Beginning with the first entry, print all the records exactly.

** Opening Working data block **

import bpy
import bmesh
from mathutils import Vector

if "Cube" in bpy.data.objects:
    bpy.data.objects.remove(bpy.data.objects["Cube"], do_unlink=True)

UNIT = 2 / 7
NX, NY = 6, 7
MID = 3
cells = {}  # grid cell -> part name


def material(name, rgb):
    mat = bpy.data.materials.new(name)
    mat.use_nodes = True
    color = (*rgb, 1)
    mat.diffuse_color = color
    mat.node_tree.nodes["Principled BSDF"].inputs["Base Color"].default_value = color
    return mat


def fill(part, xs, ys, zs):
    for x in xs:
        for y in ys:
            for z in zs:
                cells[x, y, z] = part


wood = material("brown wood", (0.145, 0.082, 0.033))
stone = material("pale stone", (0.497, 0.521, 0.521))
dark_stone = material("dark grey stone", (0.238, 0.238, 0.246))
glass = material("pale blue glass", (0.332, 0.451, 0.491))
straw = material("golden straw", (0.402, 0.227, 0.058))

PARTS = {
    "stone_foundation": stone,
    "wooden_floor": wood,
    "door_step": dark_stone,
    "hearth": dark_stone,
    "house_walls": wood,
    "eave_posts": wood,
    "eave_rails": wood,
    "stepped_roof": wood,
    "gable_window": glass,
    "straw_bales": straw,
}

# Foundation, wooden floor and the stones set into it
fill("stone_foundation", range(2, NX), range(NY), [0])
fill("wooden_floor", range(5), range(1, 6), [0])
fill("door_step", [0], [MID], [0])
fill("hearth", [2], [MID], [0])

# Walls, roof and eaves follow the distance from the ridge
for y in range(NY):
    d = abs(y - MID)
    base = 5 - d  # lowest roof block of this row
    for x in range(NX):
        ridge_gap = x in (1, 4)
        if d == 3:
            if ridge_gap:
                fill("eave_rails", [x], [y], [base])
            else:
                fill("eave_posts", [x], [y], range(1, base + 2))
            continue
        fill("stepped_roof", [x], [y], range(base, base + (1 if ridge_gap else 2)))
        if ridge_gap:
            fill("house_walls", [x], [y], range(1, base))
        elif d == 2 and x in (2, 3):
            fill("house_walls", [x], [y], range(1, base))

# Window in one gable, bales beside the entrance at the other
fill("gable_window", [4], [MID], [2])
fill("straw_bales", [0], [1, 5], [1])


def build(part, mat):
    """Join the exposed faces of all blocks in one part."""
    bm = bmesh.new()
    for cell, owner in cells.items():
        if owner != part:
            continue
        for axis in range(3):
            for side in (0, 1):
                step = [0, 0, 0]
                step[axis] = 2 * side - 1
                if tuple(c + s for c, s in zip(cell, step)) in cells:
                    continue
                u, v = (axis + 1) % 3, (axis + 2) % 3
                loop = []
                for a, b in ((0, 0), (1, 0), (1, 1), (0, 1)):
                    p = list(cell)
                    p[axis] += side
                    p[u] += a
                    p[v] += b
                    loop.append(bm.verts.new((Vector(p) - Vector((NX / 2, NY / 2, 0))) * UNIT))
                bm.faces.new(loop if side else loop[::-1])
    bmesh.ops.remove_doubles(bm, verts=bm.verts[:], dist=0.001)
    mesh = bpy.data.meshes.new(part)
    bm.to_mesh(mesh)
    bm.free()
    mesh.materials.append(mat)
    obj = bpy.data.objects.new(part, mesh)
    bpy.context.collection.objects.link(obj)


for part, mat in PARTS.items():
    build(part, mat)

** Closing Working data block **

§ **Solution to the problem**
import bpy
import bmesh
from mathutils import Vector

if "Cube" in bpy.data.objects:
    bpy.data.objects.remove(bpy.data.objects["Cube"], do_unlink=True)

UNIT = 2 / 7
NX, NY = 6, 7
MID = 3
cells = {}  # grid cell -> part name


def material(name, rgb):
    mat = bpy.data.materials.new(name)
    mat.use_nodes = True
    color = (*rgb, 1)
    mat.diffuse_color = color
    mat.node_tree.nodes["Principled BSDF"].inputs["Base Color"].default_value = color
    return mat


def fill(part, xs, ys, zs):
    for x in xs:
        for y in ys:
            for z in zs:
                cells[x, y, z] = part


wood = material("brown wood", (0.145, 0.082, 0.033))
stone = material("pale stone", (0.497, 0.521, 0.521))
dark_stone = material("dark grey stone", (0.238, 0.238, 0.246))
glass = material("pale blue glass", (0.332, 0.451, 0.491))
straw = material("golden straw", (0.402, 0.227, 0.058))

PARTS = {
    "stone_foundation": stone,
    "wooden_floor": wood,
    "door_step": dark_stone,
    "hearth": dark_stone,
    "house_walls": wood,
    "eave_posts": wood,
    "eave_rails": wood,
    "stepped_roof": wood,
    "gable_window": glass,
    "straw_bales": straw,
}

# Foundation, wooden floor and the stones set into it
fill("stone_foundation", range(2, NX), range(NY), [0])
fill("wooden_floor", range(5), range(1, 6), [0])
fill("door_step", [0], [MID], [0])
fill("hearth", [2], [MID], [0])

# Walls, roof and eaves follow the distance from the ridge
for y in range(NY):
    d = abs(y - MID)
    base = 5 - d  # lowest roof block of this row
    for x in range(NX):
        ridge_gap = x in (1, 4)
        if d == 3:
            if ridge_gap:
                fill("eave_rails", [x], [y], [base])
            else:
                fill("eave_posts", [x], [y], range(1, base + 2))
            continue
        fill("stepped_roof", [x], [y], range(base, base + (1 if ridge_gap else 2)))
        if ridge_gap:
            fill("house_walls", [x], [y], range(1, base))
        elif d == 2 and x in (2, 3):
            fill("house_walls", [x], [y], range(1, base))

# Window in one gable, bales beside the entrance at the other
fill("gable_window", [4], [MID], [2])
fill("straw_bales", [0], [1, 5], [1])


def build(part, mat):
    """Join the exposed faces of all blocks in one part."""
    bm = bmesh.new()
    for cell, owner in cells.items():
        if owner != part:
            continue
        for axis in range(3):
            for side in (0, 1):
                step = [0, 0, 0]
                step[axis] = 2 * side - 1
                if tuple(c + s for c, s in zip(cell, step)) in cells:
                    continue
                u, v = (axis + 1) % 3, (axis + 2) % 3
                loop = []
                for a, b in ((0, 0), (1, 0), (1, 1), (0, 1)):
                    p = list(cell)
                    p[axis] += side
                    p[u] += a
                    p[v] += b
                    loop.append(bm.verts.new((Vector(p) - Vector((NX / 2, NY / 2, 0))) * UNIT))
                bm.faces.new(loop if side else loop[::-1])
    bmesh.ops.remove_doubles(bm, verts=bm.verts[:], dist=0.001)
    mesh = bpy.data.meshes.new(part)
    bm.to_mesh(mesh)
    bm.free()
    mesh.materials.append(mat)
    obj = bpy.data.objects.new(part, mesh)
    bpy.context.collection.objects.link(obj)


for part, mat in PARTS.items():
    build(part, mat)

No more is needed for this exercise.